The European Central Bank raised its key interest rate a quarter of a percentage point to 3.5 percent on Thursday, but a strong euro suggests the bank could pause its string of rate hikes next year.

The ECB move was the sixth hike since December 2005, when the euro-zone's economy started picking up. The recovery has been broadly sustained, with demand for credit still strong in the 12-nation zone that has more than 313 million people and a combined gross domestic product that accounts for nearly 15 percent of the world's economic output.

Earlier, the Bank of England held its key interest rate steady at 5 percent, a decision that was widely expected after increases in August and November took rates to the current five-year high.
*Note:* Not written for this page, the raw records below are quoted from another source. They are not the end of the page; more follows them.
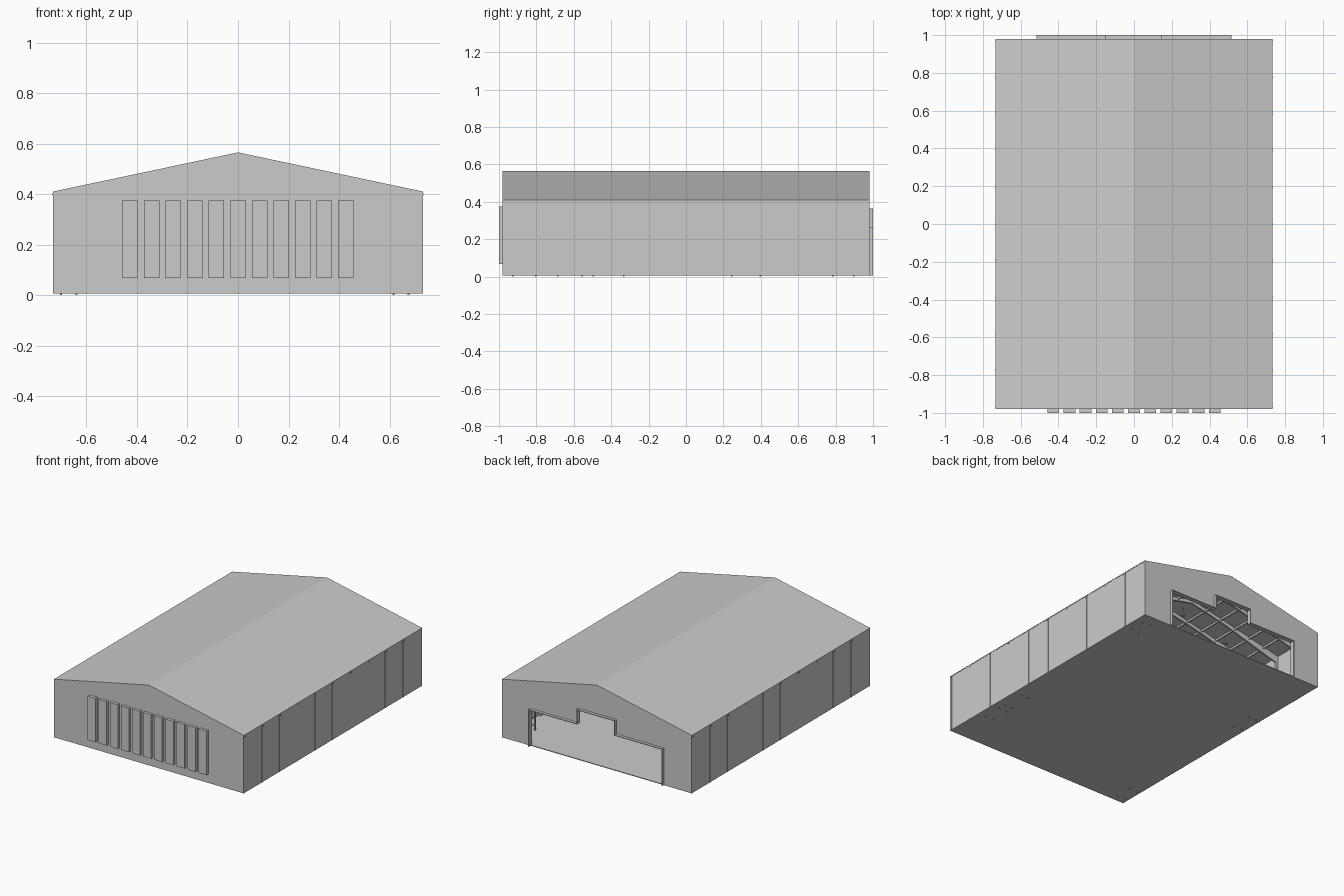
import bpy, bmesh
from math import atan2, cos
from mathutils import Vector

if "Cube" in bpy.data.objects:
    bpy.data.objects.remove(bpy.data.objects["Cube"])

HX, HY = 0.73, 0.98          # wall half width / half length
EAVE, RIDGE = 0.41, 0.565
BASE, T = 0.006, 0.006       # floor underside, sheet thickness
SLOPE = (RIDGE - EAVE) / HX


def finish(name, bm):
    bmesh.ops.recalc_face_normals(bm, faces=bm.faces)
    me = bpy.data.meshes.new(name)
    bm.to_mesh(me)
    bm.free()
    ob = bpy.data.objects.new(name, me)
    bpy.context.collection.objects.link(ob)
    return ob


def add_box(bm, lo, hi):
    v = [bm.verts.new((x, y, z)) for x in (lo[0], hi[0])
         for y in (lo[1], hi[1]) for z in (lo[2], hi[2])]
    for f in ((0, 1, 3, 2), (4, 6, 7, 5), (0, 4, 5, 1),
              (2, 3, 7, 6), (0, 2, 6, 4), (1, 5, 7, 3)):
        bm.faces.new([v[i] for i in f])


def add_prism(bm, pts, y0, y1):
    """Extrude an x/z outline along y."""
    f = bm.faces.new([bm.verts.new((x, y0, z)) for x, z in pts])
    ext = bmesh.ops.extrude_face_region(bm, geom=[f])
    bmesh.ops.translate(bm, vec=(0, y1 - y0, 0),
                        verts=[g for g in ext["geom"] if isinstance(g, bmesh.types.BMVert)])


def boxes(name, items):
    bm = bmesh.new()
    for lo, hi in items:
        add_box(bm, lo, hi)
    return finish(name, bm)


def prisms(name, items):
    bm = bmesh.new()
    for pts, y0, y1 in items:
        add_prism(bm, pts, y0, y1)
    return finish(name, bm)


def roof_z(x):
    return RIDGE - SLOPE * abs(x)


# Floor, side walls and roof sheets
boxes("floor", [((-HX, -HY, BASE), (HX, HY, BASE + 0.005))])
for side, s in (("left", -1), ("right", 1)):
    xs = sorted((s * HX, s * (HX - T)))
    boxes(side + "_wall", [((xs[0], -HY, BASE), (xs[1], HY, EAVE - 0.004))])
prisms("roof", [([(-HX - 0.002, EAVE), (0, RIDGE), (HX + 0.002, EAVE),
                  (HX + 0.002, EAVE - T), (0, RIDGE - T), (-HX - 0.002, EAVE - T)], -HY, HY)])

# Gable walls, the back one with a stepped door opening
gable_top = [(HX, EAVE - 0.002), (0, RIDGE - 0.002), (-HX, EAVE - 0.002)]
prisms("front_gable", [([(-HX, BASE), (HX, BASE)] + gable_top, -HY, -HY + T)])
door = [(-0.515, BASE), (-0.515, 0.265), (-0.15, 0.265), (-0.15, 0.365),
        (0.145, 0.365), (0.145, 0.265), (0.515, 0.265), (0.515, BASE)]
prisms("back_gable", [([(-HX, BASE)] + door + [(HX, BASE)] + gable_top, HY - T, HY)])

# Raised trim around the door opening
w = 0.005
inner = [(-0.51, BASE), (-0.51, 0.26), (-0.145, 0.26), (-0.145, 0.36),
         (0.14, 0.36), (0.14, 0.26), (0.51, 0.26), (0.51, BASE)]
prisms("door_trim", [(door + inner[::-1], HY - 0.012, 1.0)])

# Eleven tall raised front windows
boxes("front_windows", [((-0.031 + i * 0.0855, -1.0, 0.068), (0.031 + i * 0.0855, -HY + 0.012, 0.374))
                        for i in range(-5, 6)])

# Portal frames: columns slightly proud of the walls, brackets, rafters
frames = [-0.97 + i * 0.194 for i in range(11)]
cols, brackets, rafters = [], [], []
for y in frames:
    for s in (-1, 1):
        a, b = sorted((s * (HX + 0.002), s * (HX - 0.025)))
        cols.append(((a, y - 0.007, BASE), (b, y + 0.007, EAVE - 0.006)))
        a, b = sorted((s * (HX + 0.005), s * (HX - 0.03)))
        brackets.append(((a, y - 0.005, EAVE - 0.016), (b, y + 0.005, EAVE - 0.006)))
    e, m = HX - 0.01, 0.28
    rafters.append(([(-e, roof_z(e) - T), (0, RIDGE - T), (e, roof_z(e) - T),
                     (e, roof_z(e) - 0.06), (m, roof_z(m) - 0.03), (0, RIDGE - 0.03),
                     (-m, roof_z(m) - 0.03), (-e, roof_z(e) - 0.06)], y - 0.006, y + 0.006))
boxes("wall_columns", cols)
boxes("eave_brackets", brackets)
prisms("roof_rafters", rafters)

# Purlins along the roof
boxes("roof_purlins", [((s * x - 0.004, -HY + T, roof_z(x) - 0.02), (s * x + 0.004, HY - T, roof_z(x) - 0.007))
                       for s in (-1, 1) for x in (0.12, 0.24, 0.36, 0.48, 0.60)])

# Hanging lamps
bm = bmesh.new()
for x in (-0.36, 0, 0.36):
    for y in (-0.68, -0.29, 0.1, 0.49):
        top = roof_z(x) - 0.02
        add_box(bm, (x - 0.0015, y - 0.0015, top - 0.05), (x + 0.0015, y + 0.0015, top))
        c = bmesh.ops.create_cone(bm, cap_ends=True, segments=12, radius1=0.016, radius2=0.005, depth=0.014)
        bmesh.ops.translate(bm, verts=c["verts"], vec=(x, y, top - 0.054))
finish("hanging_lamps", bm)

# Storage racks along the side walls, feet reaching just below the floor
racks = [("rack_a", 0.645, -0.62, 0.14), ("rack_b", 0.645, -0.415, 0.17), ("rack_c", 0.645, 0.84, 0.12),
         ("rack_d", -0.67, 0.32, 0.16), ("rack_e", -0.67, -0.865, 0.13)]
for name, x, y, ln in racks:
    items = [((x + sx * 0.03 - 0.004, y + sy * (ln / 2 - 0.004) - 0.004, 0),
              (x + sx * 0.03 + 0.004, y + sy * (ln / 2 - 0.004) + 0.004, 0.19))
             for sx in (-1, 1) for sy in (-1, 1)]
    items += [((x - 0.03, y - ln / 2 + 0.004, z), (x + 0.03, y + ln / 2 - 0.004, z + 0.005))
              for z in (0.05, 0.11, 0.17)]
    boxes("storage_" + name, items)
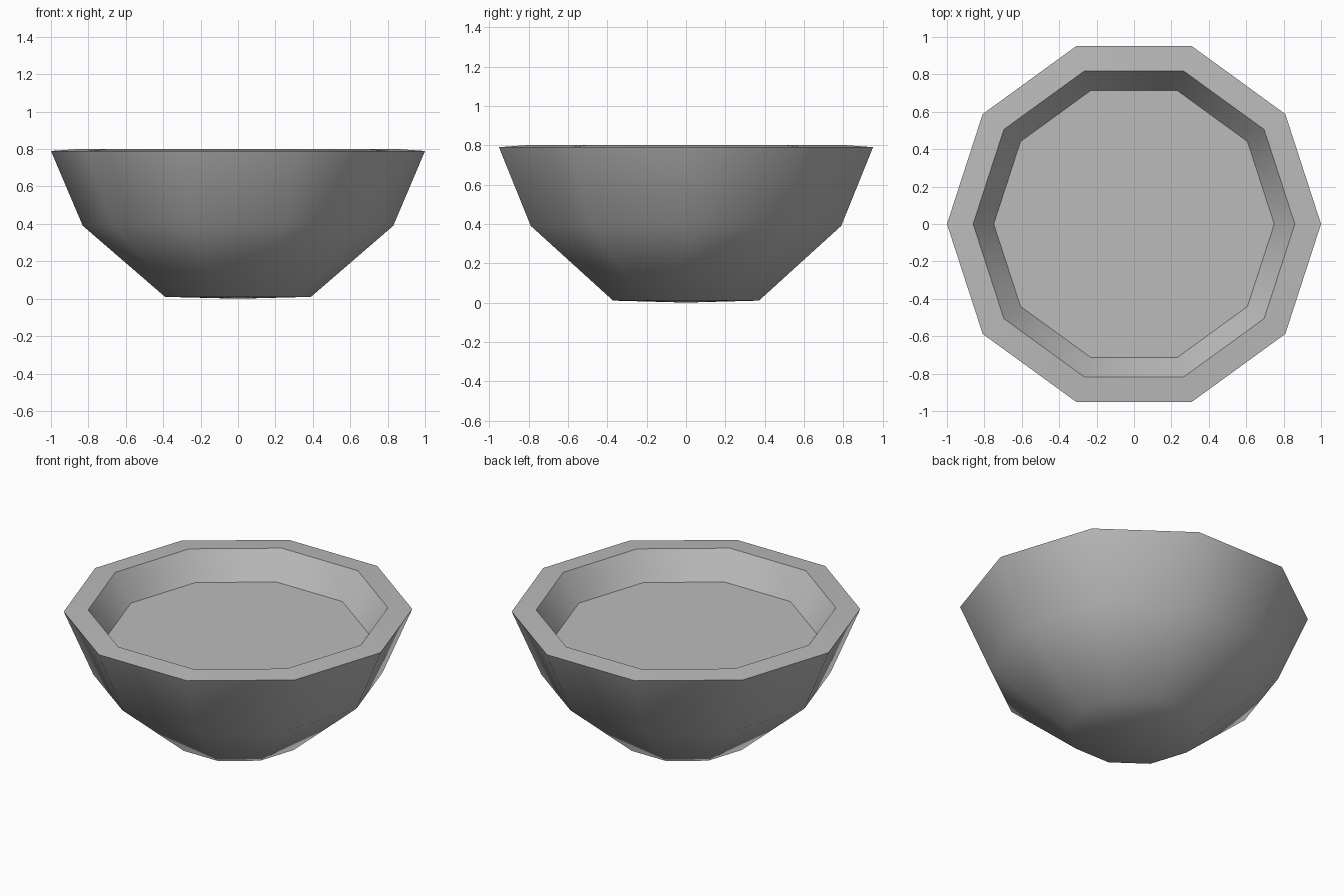
import bpy, bmesh, math

cube = bpy.data.objects.get("Cube")
if cube:
    bpy.data.objects.remove(cube, do_unlink=True)

SIDES = 10


def material(name, rgb):
    mat = bpy.data.materials.new(name)
    mat.use_nodes = True
    mat.diffuse_color = (*rgb, 1)
    mat.node_tree.nodes["Principled BSDF"].inputs["Base Color"].default_value = (*rgb, 1)
    return mat


def ring(bm, radius, z):
    return [bm.verts.new((radius * math.cos(math.tau * i / SIDES),
                          radius * math.sin(math.tau * i / SIDES), z))
            for i in range(SIDES)]


# Bowl profile: foot, belly, outer rim, inner rim, inner floor
profile = [(0.39, 0.01), (0.83, 0.39), (1.0, 0.79), (0.86, 0.8), (0.75, 0.635)]
bm = bmesh.new()
rings = [ring(bm, r, z) for r, z in profile]
for low, high in zip(rings, rings[1:]):
    for i in range(SIDES):
        j = (i + 1) % SIDES
        bm.faces.new((low[i], low[j], high[j], high[i]))

# Flat inner floor and very shallow domed underside
bm.faces.new(rings[-1])
foot_center = bm.verts.new((0, 0, 0))
for i in range(SIDES):
    bm.faces.new((rings[0][(i + 1) % SIDES], rings[0][i], foot_center))
bmesh.ops.recalc_face_normals(bm, faces=bm.faces)

mesh = bpy.data.meshes.new("bowl")
bm.to_mesh(mesh)
bm.free()
bowl = bpy.data.objects.new("bowl", mesh)
bpy.context.collection.objects.link(bowl)
mesh.materials.append(material("stone grey", (0.5, 0.5, 0.5)))

# Smooth sides with crisp rim and floor edges
bpy.ops.object.select_all(action='DESELECT')
bowl.select_set(True)
bpy.context.view_layer.objects.active = bowl
bpy.ops.object.shade_smooth_by_angle(angle=math.radians(48))
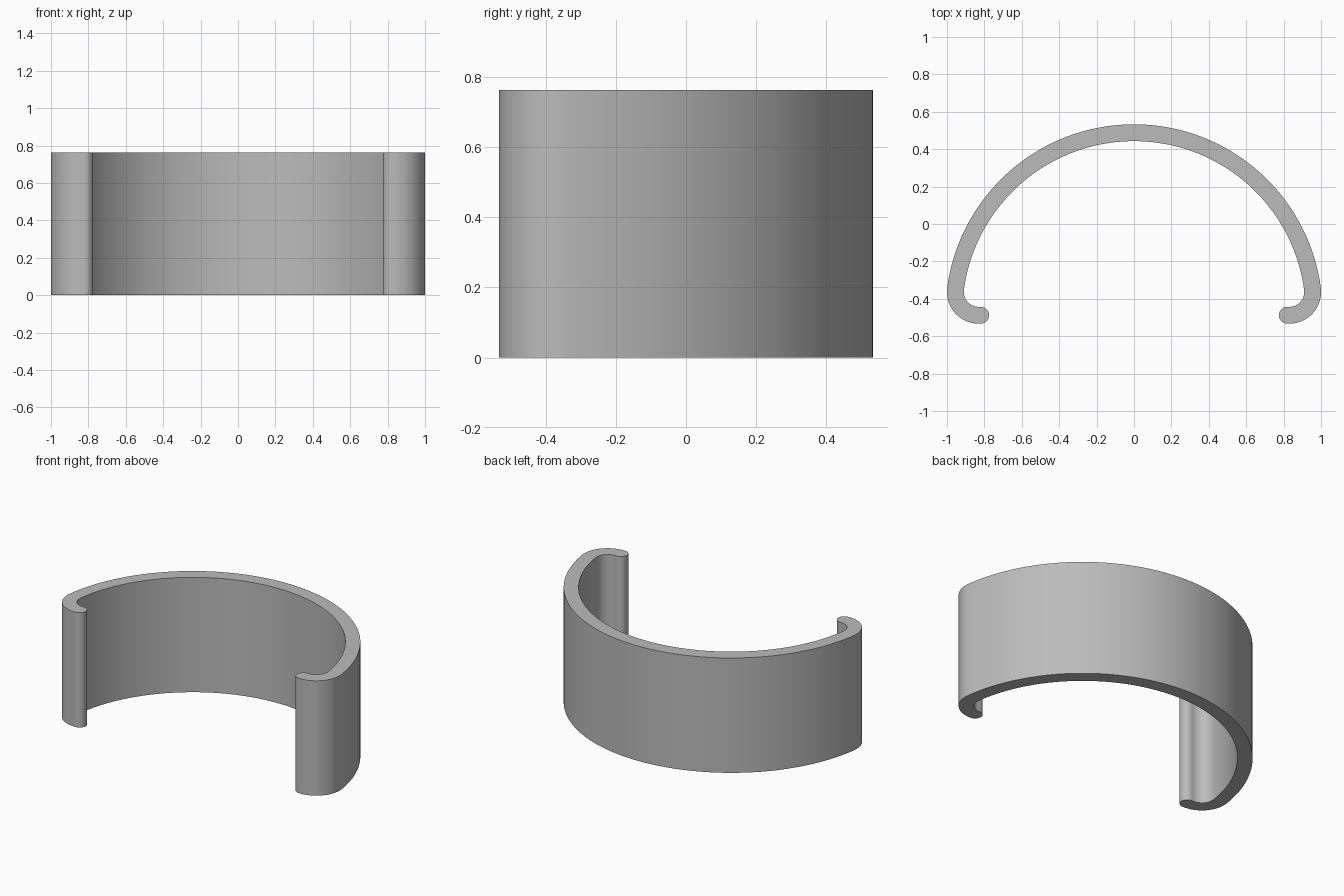
import bpy, bmesh
from math import cos, sin, radians, atan2, hypot

cube = bpy.data.objects.get("Cube")
if cube:
    bpy.data.objects.remove(cube, do_unlink=True)

HEIGHT = 0.762
HALF = 0.045                    # half of the wall thickness
MAIN_Y, MAIN_R = -0.475, 0.963  # large arc, along the wall's middle
HOOK_X, HOOK_Y, HOOK_R = 0.83, -0.363, 0.125
TIP_X = 0.82


def arc(cx, cy, r, start, end, steps):
    """Points on an arc, angles in radians."""
    return [(cx + r * cos(start + (end - start) * i / steps),
             cy + r * sin(start + (end - start) * i / steps))
            for i in range(steps + 1)]


# Half outline on the +x side: outer wall, hook, round tip, inner wall
join = atan2(HOOK_Y - MAIN_Y, HOOK_X)
top, down = radians(90), radians(-90)
outer = arc(0, MAIN_Y, MAIN_R + HALF, top, join, 40)
outer += arc(HOOK_X, HOOK_Y, HOOK_R + HALF, join, down, 20)
tip = arc(TIP_X, HOOK_Y - HOOK_R, HALF, down, radians(-270), 14)
inner = arc(HOOK_X, HOOK_Y, HOOK_R - HALF, down, join, 20)
inner += arc(0, MAIN_Y, MAIN_R - HALF, join, top, 40)
half = outer + tip + inner

# Mirror the half outline and drop repeated points
outline = []
for p in half + [(-x, y) for x, y in reversed(half)]:
    if not outline or hypot(p[0] - outline[-1][0], p[1] - outline[-1][1]) > 0.0005:
        outline.append(p)
if hypot(outline[0][0] - outline[-1][0], outline[0][1] - outline[-1][1]) < 0.0005:
    outline.pop()

# Extrude the outline into the band
bm = bmesh.new()
base = bm.faces.new([bm.verts.new((x, y, 0)) for x, y in outline])
raised = bmesh.ops.extrude_face_region(bm, geom=[base], use_keep_orig=True)["geom"]
bmesh.ops.translate(bm, vec=(0, 0, HEIGHT),
                    verts=[v for v in raised if isinstance(v, bmesh.types.BMVert)])
bmesh.ops.recalc_face_normals(bm, faces=bm.faces[:])
mesh = bpy.data.meshes.new("clip_band")
bm.to_mesh(mesh)
bm.free()
band = bpy.data.objects.new("clip_band", mesh)
bpy.context.collection.objects.link(band)

# Plain grey
grey = bpy.data.materials.new("light_grey")
grey.use_nodes = True
colour = (0.5, 0.5, 0.5, 1)
grey.diffuse_color = colour
grey.node_tree.nodes["Principled BSDF"].inputs["Base Color"].default_value = colour
mesh.materials.append(grey)

# Smooth walls with sharp rims
bpy.ops.object.select_all(action="DESELECT")
band.select_set(True)
bpy.context.view_layer.objects.active = band
bpy.ops.object.shade_smooth_by_angle(angle=radians(30))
But with the euro hovering around 20-month highs against the U.S. dollar, the ECB may feel pressure to back off future increases for fear of seeing the common currency rise so high it stunts growth in the euro zone.